U.S. Sen. John Thune (R-S.D.) today urged the prospective House and Senate leaders of the Elementary and Secondary Education Act (ESEA) conference committee to include his amendments that were adopted earlier this year as part of the Senate’s consideration of the Every Child Achieves Act (ECAA) in the final bill that they will report from their anticipated conference committee.
Thune’s amendments would require the secretary of education to coordinate with other federal agencies to report on efforts to address youth suicide in Indian Country and expand the use of Project School Emergency Response to Violence (Project SERV) funds to include preventive efforts against youth suicide and other school violence instead of merely responding to the crisis.
“One of the greatest tragedies that can befall a family is the loss of a child to suicide,” wrote Thune. “Sadly, suicide is the second leading cause of death for Indian youth in Indian Health Service areas, where the death rate is four times the national average. I am hopeful that my amendments will help address this pressing issue, and I respectfully request they be retained by the ESEA conference committee.”
Full text of the letter can be found below:
The Honorable Lamar Alexander The Honorable Patty Murray
Chairman Ranking Member
455 Dirksen Office Building 154 Russell Office Building
Washington, D.C. 20510 Washington, D.C. 20510
The Honorable John Kline The Honorable Robert Scott
Chairman Ranking Member
2439 Rayburn House Office Building 1201 Longworth House Office Building
Washington, D.C. 20515 Washington, D.C. 20515

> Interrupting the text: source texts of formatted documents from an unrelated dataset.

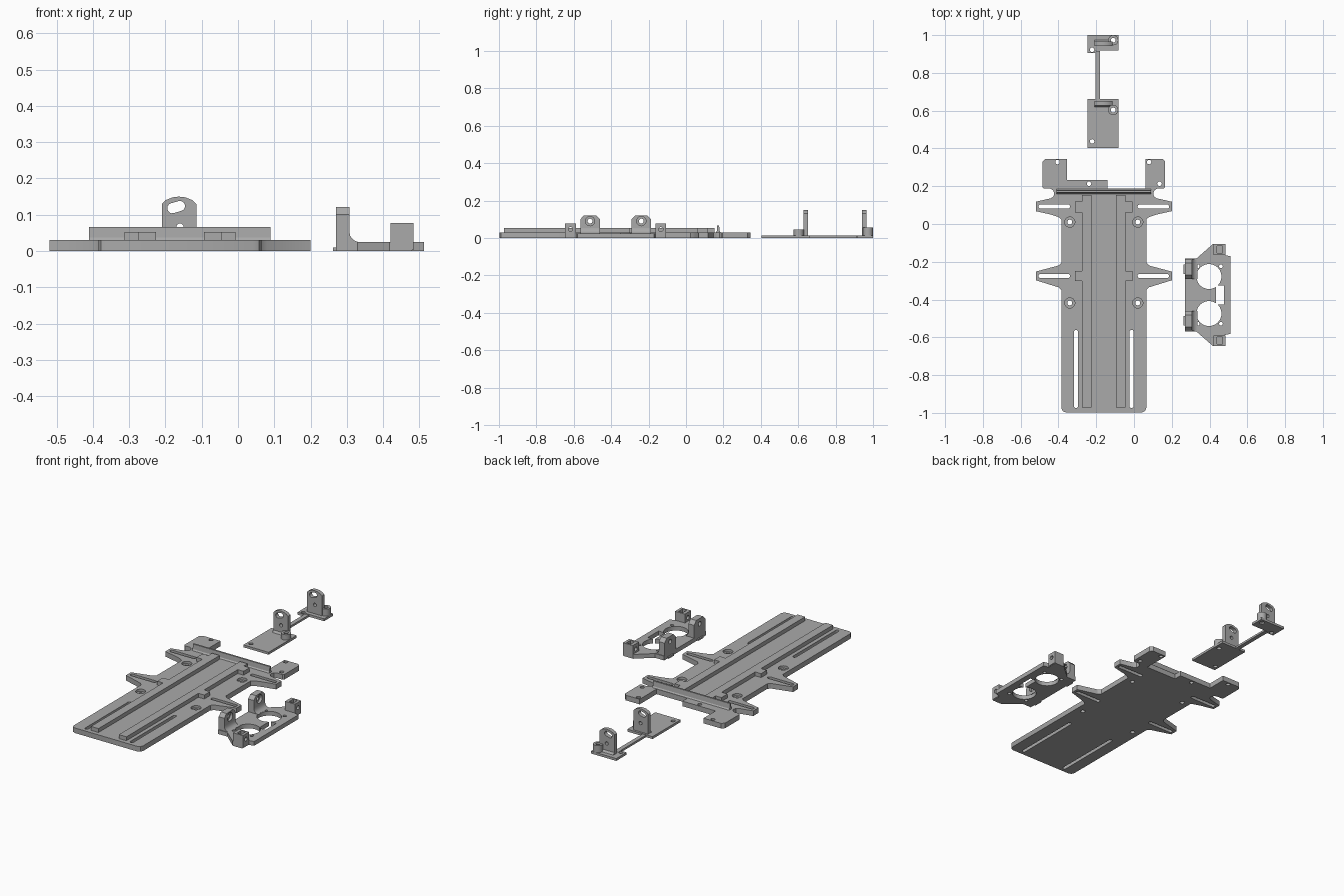
import bpy, bmesh, math

if "Cube" in bpy.data.objects:
    bpy.data.objects.remove(bpy.data.objects["Cube"])

grey = bpy.data.materials.new("plastic grey")
grey.diffuse_color = (0.40, 0.40, 0.40, 1)
grey.use_nodes = True
grey.node_tree.nodes["Principled BSDF"].inputs["Base Color"].default_value = grey.diffuse_color


def prism(name, pts, lo, hi, axis='z'):
    """Extrude a 2D outline along an axis."""
    place = {'z': lambda a, b, h: (a, b, h), 'x': lambda a, b, h: (h, a, b),
             'y': lambda a, b, h: (a, h, b)}[axis]
    bm = bmesh.new()
    bottom = [bm.verts.new(place(a, b, lo)) for a, b in pts]
    top = [bm.verts.new(place(a, b, hi)) for a, b in pts]
    bm.faces.new(bottom)
    bm.faces.new(top)
    n = len(pts)
    for i in range(n):
        j = (i + 1) % n
        bm.faces.new((bottom[i], bottom[j], top[j], top[i]))
    bmesh.ops.recalc_face_normals(bm, faces=bm.faces)
    me = bpy.data.meshes.new(name)
    bm.to_mesh(me)
    bm.free()
    me.materials.append(grey)
    ob = bpy.data.objects.new(name, me)
    bpy.context.collection.objects.link(ob)
    return ob


def rect(a0, a1, b0, b1):
    return [(a0, b0), (a1, b0), (a1, b1), (a0, b1)]


def disc(a, b, r, n=24):
    return [(a + r * math.cos(2 * math.pi * i / n), b + r * math.sin(2 * math.pi * i / n)) for i in range(n)]


def slot(a0, b0, a1, b1, r, n=8):
    """Rounded slot outline between two centres."""
    t = math.atan2(b1 - b0, a1 - a0)
    out = []
    for a, b, s in ((a1, b1, t - math.pi / 2), (a0, b0, t + math.pi / 2)):
        out += [(a + r * math.cos(s + math.pi * i / n), b + r * math.sin(s + math.pi * i / n)) for i in range(n + 1)]
    return out


def cut(ob, pts, lo=-0.1, hi=0.3, axis='z'):
    tool = prism("cutter", pts, lo, hi, axis)
    tool.hide_render = True
    m = ob.modifiers.new("cut", 'BOOLEAN')
    m.operation, m.solver, m.object = 'DIFFERENCE', 'EXACT', tool
    bpy.context.view_layer.objects.active = ob
    bpy.ops.object.modifier_apply(modifier=m.name)
    bpy.data.objects.remove(tool)


# Main base plate with side arms and rear tabs
CX = -0.16
half = [(0.325, 0.195), (0.317, 0.187), (0.282, 0.187), (0.268, 0.178), (0.262, 0.162), (0.266, 0.146),
        (0.28, 0.136), (0.36, 0.118), (0.36, 0.068), (0.28, 0.05), (0.24, 0.037), (0.225, 0.025),
        (0.225, -0.205), (0.24, -0.22), (0.36, -0.252), (0.36, -0.298), (0.24, -0.335), (0.225, -0.35),
        (0.225, -0.975), (0.218, -0.99), (0.203, -0.997)]
rear = [(-0.485, 0.33), (-0.47, 0.345), (-0.355, 0.345), (-0.355, 0.233), (-0.14, 0.233), (-0.14, 0.187),
        (0.06, 0.187), (0.06, 0.345), (0.15, 0.345), (0.165, 0.33)]
plate = prism("base_plate", rear + [(CX + d, y) for d, y in half] + [(CX - d, y) for d, y in reversed(half)], 0, 0.03)
for x, y in ((-0.405, 0.328), (-0.238, 0.213), (0.08, 0.328), (0.135, 0.213)):
    cut(plate, disc(x, y, 0.012, 16))
for s in (-1, 1):
    # Adjustment slots in the arms and along the front
    for y in (0.092, -0.275):
        cut(plate, slot(CX + s * 0.19, y, CX + s * 0.335, y, 0.011))
    cut(plate, slot(CX + s * 0.147, -0.965, CX + s * 0.147, -0.57, 0.01))
    # Counterbored screw holes
    for y in (0.01, -0.418):
        cut(plate, disc(CX + s * 0.18, y, 0.013))
        cut(plate, disc(CX + s * 0.18, y, 0.027), 0.016)
    # Guide rails with outer lugs
    side = "left" if s < 0 else "right"
    rail = [(0.066, 0.153), (0.115, 0.153), (0.115, 0.118), (0.153, 0.118), (0.153, 0.062), (0.115, 0.062),
            (0.115, -0.25), (0.153, -0.25), (0.153, -0.303), (0.115, -0.303), (0.115, -0.972), (0.066, -0.972)]
    prism("guide_rail_" + side, [(CX + s * d, y) for d, y in rail], 0.025, 0.053)

# Cross wall at the rear, flared at its foot
prism("cross_wall", [(0.158, 0.028), (0.187, 0.028), (0.18, 0.037), (0.177, 0.066), (0.167, 0.066), (0.165, 0.037)],
      -0.41, 0.09, 'x')

# Sensor holder: two plates joined by a thin strip
T = 0.014
front = prism("holder_front_plate", rect(-0.247, -0.083, 0.403, 0.663), 0, T)
back = prism("holder_back_plate", [(-0.247, 0.905), (-0.2, 0.905), (-0.2, 0.918), (-0.083, 0.918),
                                   (-0.083, 1.0), (-0.247, 1.0)], 0, T)
prism("joining_strip", rect(-0.205, -0.18, 0.655, 0.915), 0, T - 0.002)
cut(front, disc(-0.222, 0.437, 0.012, 16))
cut(back, disc(-0.222, 0.922, 0.012, 16))
for nm, ob, y, by, h in (("front", front, 0.628, 0.603, 0.046), ("back", back, 0.942, 0.973, 0.055)):
    # Arched upright with a slot and a small hole
    arch = [(-0.21, 0.005), (-0.115, 0.005), (-0.115, 0.13), (-0.125, 0.14), (-0.145, 0.148),
            (-0.163, 0.15), (-0.18, 0.148), (-0.2, 0.14), (-0.21, 0.13)]
    up = prism("upright_" + nm, arch, y, y + 0.023, 'y')
    cut(up, slot(-0.181, 0.118, -0.16, 0.124, 0.014), 0, 2, 'y')
    cut(up, disc(-0.16, 0.066, 0.01, 16), 0, 2, 'y')
    # Screw boss
    boss = prism("screw_boss_" + nm, disc(-0.11, by, 0.027), 0.004, h)
    for part in (ob, boss):
        cut(part, disc(-0.11, by, 0.013))
    # Foot gusset against the upright
    d = y if nm == "front" else y + 0.023
    k = -1 if nm == "front" else 1
    prism("foot_gusset_" + nm, [(d - k * 0.003, 0.01), (d + k * 0.012, 0.01), (d - k * 0.003, 0.03)], -0.21, -0.13, 'x')

# Motor bracket base, mirrored about its own middle
MY = -0.376
edge = [(0.27, 0.193), (0.33, 0.193), (0.418, 0.27), (0.48, 0.27), (0.48, 0.212), (0.512, 0.205)]
bracket = prism("motor_bracket", [(x, MY + d) for x, d in edge] + [(x, MY - d) for x, d in reversed(edge)], 0, 0.025)
for s in (-1, 1):
    cut(bracket, disc(0.397, MY + s * 0.098, 0.066, 36))
    for x in (0.338, 0.46):
        cut(bracket, disc(x, MY + s * 0.152, 0.01, 16))
cut(bracket, rect(0.434, 0.477, MY - 0.05, MY + 0.05))

for s, side in ((-1, "front"), (1, "back")):
    # Ear with clipped top corners, counterbored hole and curved foot
    c = MY + s * 0.137
    ear = prism("bracket_ear_" + side, [(c - 0.052, 0.003), (c + 0.052, 0.003), (c + 0.052, 0.1), (c + 0.032, 0.121),
                                        (c - 0.032, 0.121), (c - 0.052, 0.1)], 0.27, 0.307, 'x')
    cut(ear, disc(c, 0.09, 0.013), 0.2, 0.4, 'x')
    cut(ear, disc(c, 0.09, 0.025), 0.292, 0.4, 'x')
    fillet = [(0.3, 0.02), (0.335, 0.024)] + [(0.335 - 0.028 * math.sin(a), 0.053 - 0.028 * math.cos(a))
                                             for a in (0.3, 0.6, 0.9, 1.2, 1.57)] + [(0.3, 0.053)]
    prism("ear_fillet_" + side, fillet, c - 0.052, c + 0.052, 'y')
    prism("ear_nub_" + side, rect(c - 0.025, c + 0.025, 0.0, 0.01), 0.262, 0.275, 'x')
    # Mounting block with a nut pocket and a cross hole
    a, b = sorted((MY + s * 0.213, MY + s * 0.27))
    block = prism("mount_block_" + side, rect(0.42, 0.484, a, b), 0.003, 0.077)
    m = (a + b) / 2
    cut(block, rect(0.44, 0.468, m - 0.019, m + 0.019), 0.03)
    cut(block, disc(m, 0.046, 0.012, 16), 0.3, 0.6, 'x')

# Soft shading on the curves, sharp edges kept
bpy.ops.object.select_all(action='SELECT')
bpy.context.view_layer.objects.active = plate
bpy.ops.object.shade_smooth_by_angle(angle=math.radians(30))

Dear Chairman Alexander, Chairman Kline, Ranking Member Murray, and Ranking Member Scott:
Thank you for your continued leadership and efforts to reauthorize the Elementary and Secondary Education Act (ESEA). As you seek to conference the House- and Senate-passed bills, I ask that you retain the Senate-passed provisions that I authored that would help address the serious suicide epidemic in Indian Country in my state.
S. Amdt. 2155, which was adopted by unanimous consent, would require the secretaries of education, interior, and health and human services to report on the efforts to address outbreaks of suicides among elementary school and secondary school students in Indian Country. Specifically, the report would include a federal response to this crisis, a list of federal resources available to prevent and respond to student suicide outbreaks, and interagency collaboration efforts to streamline access to response programs.
My second amendment, S. Amdt. 2232, would expand the authorized use of Project SERV extended services grants to include initiating or strengthening prevention activities in cases of chronic trauma or violence, such as the suicide crisis in Indian Country or gang violence in schools. This narrow expansion of authorization for grant recipients, which would remain subject to the discretion of the secretary of education, would better help restore and preserve the learning environment for students.
One of the greatest tragedies that can befall a family is the loss of a child to suicide. Sadly, suicide is the second leading cause of death for Indian youth in Indian Health Service areas, where the death rate is four times the national average. I am hopeful that my amendments will help address this pressing issue, and I respectfully request they be retained by the ESEA conference committee.